Prime Minister Imran Khan is angry. He fired broadsides at his political opponents during a rally in South Waziristan in a sign that he will not be cowed down as criticism to his style of governance and the lacklustre performance of the federal government mounts. In a raucous speech, the prime minister even threw some salvos that were politically incorrect and misogynistic. The prime minister insists that he would not relent in pursuing corruption charges against the leadership of two main opposition parties. The fight against corruption is the raison d’être of his politics.

In his speech, Prime Minister Khan reiterated that corruption of past rulers was the primary cause of the current economic whirlpool. “When the money is laundered abroad, it creates the shortages of the dollar and leads to a devaluation of local currency and inflation, which hits the common man,” he said.

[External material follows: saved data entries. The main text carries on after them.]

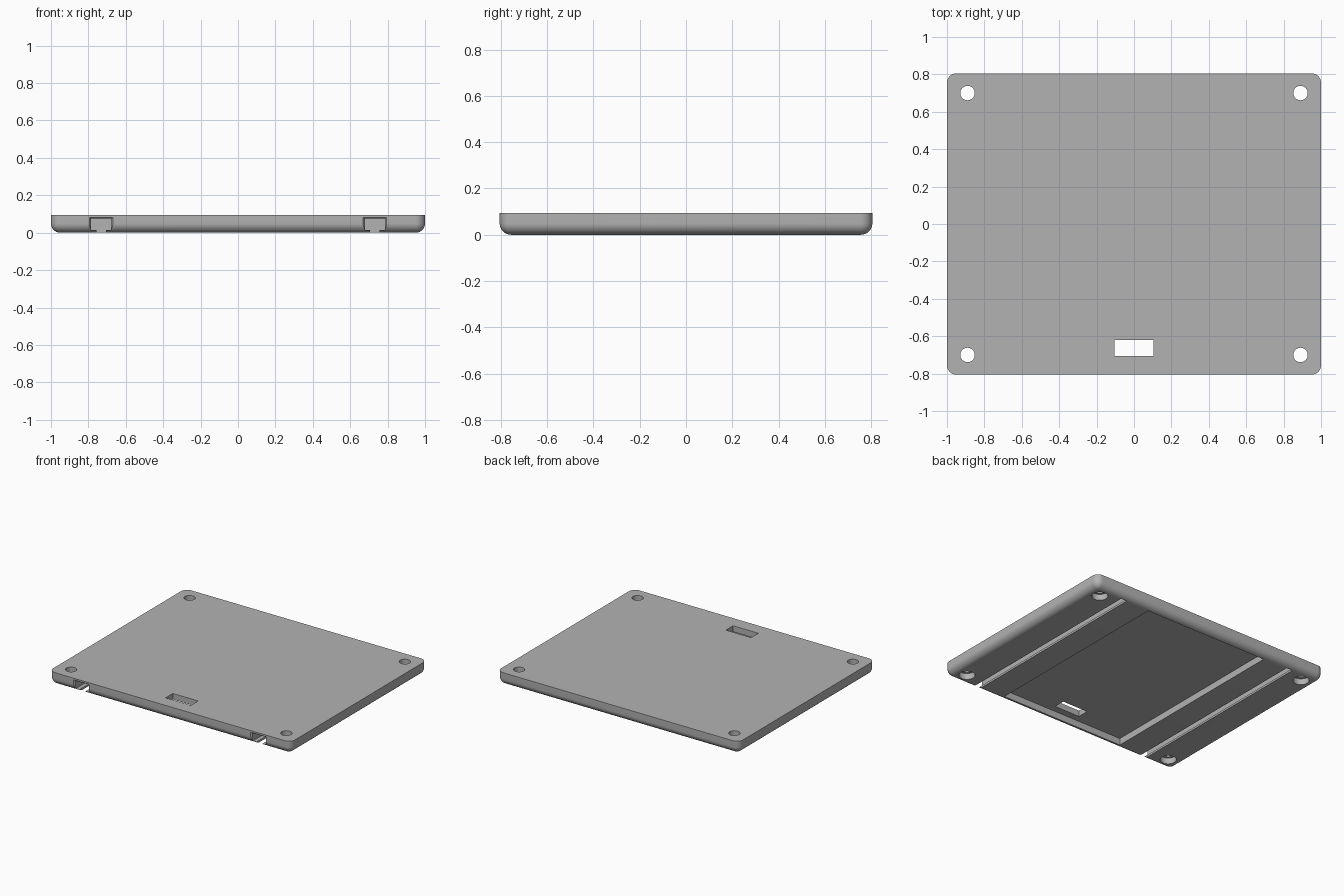
import bpy
import bmesh
from mathutils import Matrix, Vector

cube = bpy.data.objects.get("Cube")
if cube:
    bpy.data.objects.remove(cube, do_unlink=True)

HALF_X, HALF_Y, HEIGHT, RADIUS = 1.0, 0.805, 0.095, 0.05

grey = bpy.data.materials.new("plain_grey")
grey.use_nodes = True
colour = (0.45, 0.45, 0.45, 1)
grey.diffuse_color = colour
grey.node_tree.nodes["Principled BSDF"].inputs["Base Color"].default_value = colour


def make_object(name, bm):
    bmesh.ops.recalc_face_normals(bm, faces=bm.faces[:])
    mesh = bpy.data.meshes.new(name)
    bm.to_mesh(mesh)
    bm.free()
    mesh.materials.append(grey)
    obj = bpy.data.objects.new(name, mesh)
    bpy.context.collection.objects.link(obj)
    return obj


def add_box(bm, low, high):
    low, high = Vector(low), Vector(high)
    matrix = Matrix.Translation((low + high) / 2) @ Matrix.Diagonal((high - low).to_4d())
    return bmesh.ops.create_cube(bm, size=1, matrix=matrix)["verts"]


def box(low, high):
    bm = bmesh.new()
    add_box(bm, low, high)
    return make_object("cutter", bm)


def cylinder(x, y, radius, low, high):
    bm = bmesh.new()
    bmesh.ops.create_cone(bm, cap_ends=True, segments=48, radius1=radius, radius2=radius,
                          depth=high - low, matrix=Matrix.Translation((x, y, (low + high) / 2)))
    return make_object("cutter", bm)


def t_slot(x, front, back):
    # T-shaped profile swept along y
    half = [(0.025, -0.1), (0.025, 0.015), (0.054, 0.015), (0.054, 0.075)]
    profile = half + [(-px, pz) for px, pz in reversed(half)]
    bm = bmesh.new()
    face = bm.faces.new([bm.verts.new((x + px, front, pz)) for px, pz in profile])
    swept = bmesh.ops.extrude_face_region(bm, geom=[face])["geom"]
    verts = [v for v in swept if isinstance(v, bmesh.types.BMVert)]
    bmesh.ops.translate(bm, verts=verts, vec=(0, back - front, 0))
    return make_object("cutter", bm)


def lead_in(x):
    # flared mouth at the front of a slot
    bm = bmesh.new()
    for v in add_box(bm, (x - 0.064, -HALF_Y - 0.001, 0.008), (x + 0.064, -HALF_Y + 0.012, 0.083)):
        if v.co.y > -HALF_Y:
            v.co.x = x + (0.053 if v.co.x > x else -0.053)
            v.co.z = 0.074 if v.co.z > 0.04 else 0.016
    return make_object("cutter", bm)


def cut(target, cutter):
    mod = target.modifiers.new("cut", "BOOLEAN")
    mod.operation = "DIFFERENCE"
    mod.solver = "EXACT"
    mod.object = cutter
    bpy.context.view_layer.objects.active = target
    bpy.ops.object.modifier_apply(modifier=mod.name)
    bpy.data.objects.remove(cutter, do_unlink=True)


# Plate with rounded corners and a rounded lower edge
bm = bmesh.new()
add_box(bm, (-HALF_X, -HALF_Y, 0), (HALF_X, HALF_Y, HEIGHT))
edges = [e for e in bm.edges if not all(v.co.z > HEIGHT / 2 for v in e.verts)]
bmesh.ops.bevel(bm, geom=edges, offset=RADIUS, offset_type="OFFSET", segments=10,
                profile=0.5, affect="EDGES", clamp_overlap=True)
plate = make_object("mounting_plate", bm)

# Wide recess underneath and the rectangular window through it
cut(plate, box((-0.51, -0.757, -0.1), (0.51, 0.757, 0.05)))
cut(plate, box((-0.105, -0.705, -0.1), (0.105, -0.62, 0.2)))

for side in (-1, 1):
    # Sliding slots, open at the front
    cut(plate, t_slot(side * 0.732, -0.9, 0.765))
    cut(plate, lead_in(side * 0.732))
    # Screw holes with counterbores underneath
    for end in (-1, 1):
        cut(plate, cylinder(side * 0.89, end * 0.7, 0.0385, -0.1, 0.2))
        cut(plate, cylinder(side * 0.89, end * 0.7, 0.055, -0.1, 0.045))

bpy.ops.object.select_all(action="DESELECT")
plate.select_set(True)
bpy.context.view_layer.objects.active = plate
bpy.ops.object.shade_smooth_by_angle()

It is simplistic and, some would argue, a half-baked diagnosis of the economic ails. But it was this simplicity of message and sincerity of intentions that, among some other factors, catapulted Imran Khan to become the prime minister. He remains on point. But critics say the prime minister is too focused on the rear-view mirror and not looking at the dangers ahead.

The manner of the sacking of Asad Umar, the former finance minister, and shuffling of a couple of other cabinet ministers gravely dented the party’s image. The idealism and optimism of the pre-election campaign have dissipated. The bubble has burst. Even staunch supporters of Pakistan Tehreek-e-Insaf are left red-faced, finding it difficult to defend the latest turn of events and repeated ‘slips of the tongue.’ The constant bashing of past governments has not helped to neutralize the rising discontent on the streets.

The shuffling of the deck in the federal cabinet has given the prime minister a breather. However, it is a temporary relief. Some cabinet ministers are already saying that they will be back in their previous positions within a few months. The internal party differences, conspiracies, and sniping are emasculating the government’s ability to perform. The ineptitude of the core team of the ruling party has come as a rude awakening.

The enormous economic challenges will hamper the prime minister’s reform and social welfare agenda and further fuel disgruntlement. Hafeez Sheikh, the new finance minister, has his work cut out as he attempts to turn around the economy when all indicators are showing a negative trend in the foreseeable future.

Meanwhile, backstage manoeuvring and wheeling-dealing have started. In the first stage, Punjab is the focus of such intrigue. The chief minister Usman Buzdar is struggling to counter a barrage of criticism about his competence and ability. Calls for his ouster are gaining more and more resonance. Punjab Governor Chaudhry Muhammad Sarwar is also finding himself on slippery ground. It remains to be seen who comes out unscathed from the current political tumult that is brewing in Punjab. Powerful lobbies and power brokers inside and outside of politics are at play. PM Khan will have to take decisions about Punjab soon. The status quo is untenable; some changes are inevitable. Lingering the tough decision would cause further complications.

The opposition is gearing up for street agitation by June; political temperature is bound to rise in the summer. However, the opposition – barring a few religious figures – lacks the wherewithal to mount a sustained campaign of street protests. The new interior minister Brigadier Ijaz Shah (r) has already cracked the whip and hinted at dealing with the opposition with brute force.

Amid all this political uncertainty and instability, the peculiar speculation about the need for a presidential system of government has found further currency. The powerful security establishment is not averse to the idea – several top officials have been found praising the presidential system in private and semi-official settings. Supporters of Prime Minister Khan also see their salvation in the presidential order where he is free from the push and pull of allied political parties and incompetence of his party members.

The parliament has been reduced to a shouting arena. It echoes with inane and obscene potshots at political opponents and remains unable to carry out necessary legislation. There is a need to develop a political consensus. For now, neither of the sides is willing to sit together and initiate a political dialogue.

Prime Minister Khan feels such dialogue is unnecessary. It is tantamount to giving legitimacy to those he has branded and condemned as corrupt. His public posturing is increasingly aggressive and confrontational. He wants to crush the opposition entirely and totally. Also, he is frustrated with his team. No wonder he sounds angry.

The government’s detractors view the rising set of challenges and the continuous fumbling and faltering of the government as a gradual and slow retreat into a political dead end. It does not bode well for the democratic setup — a political logjam risks bringing the whole house down.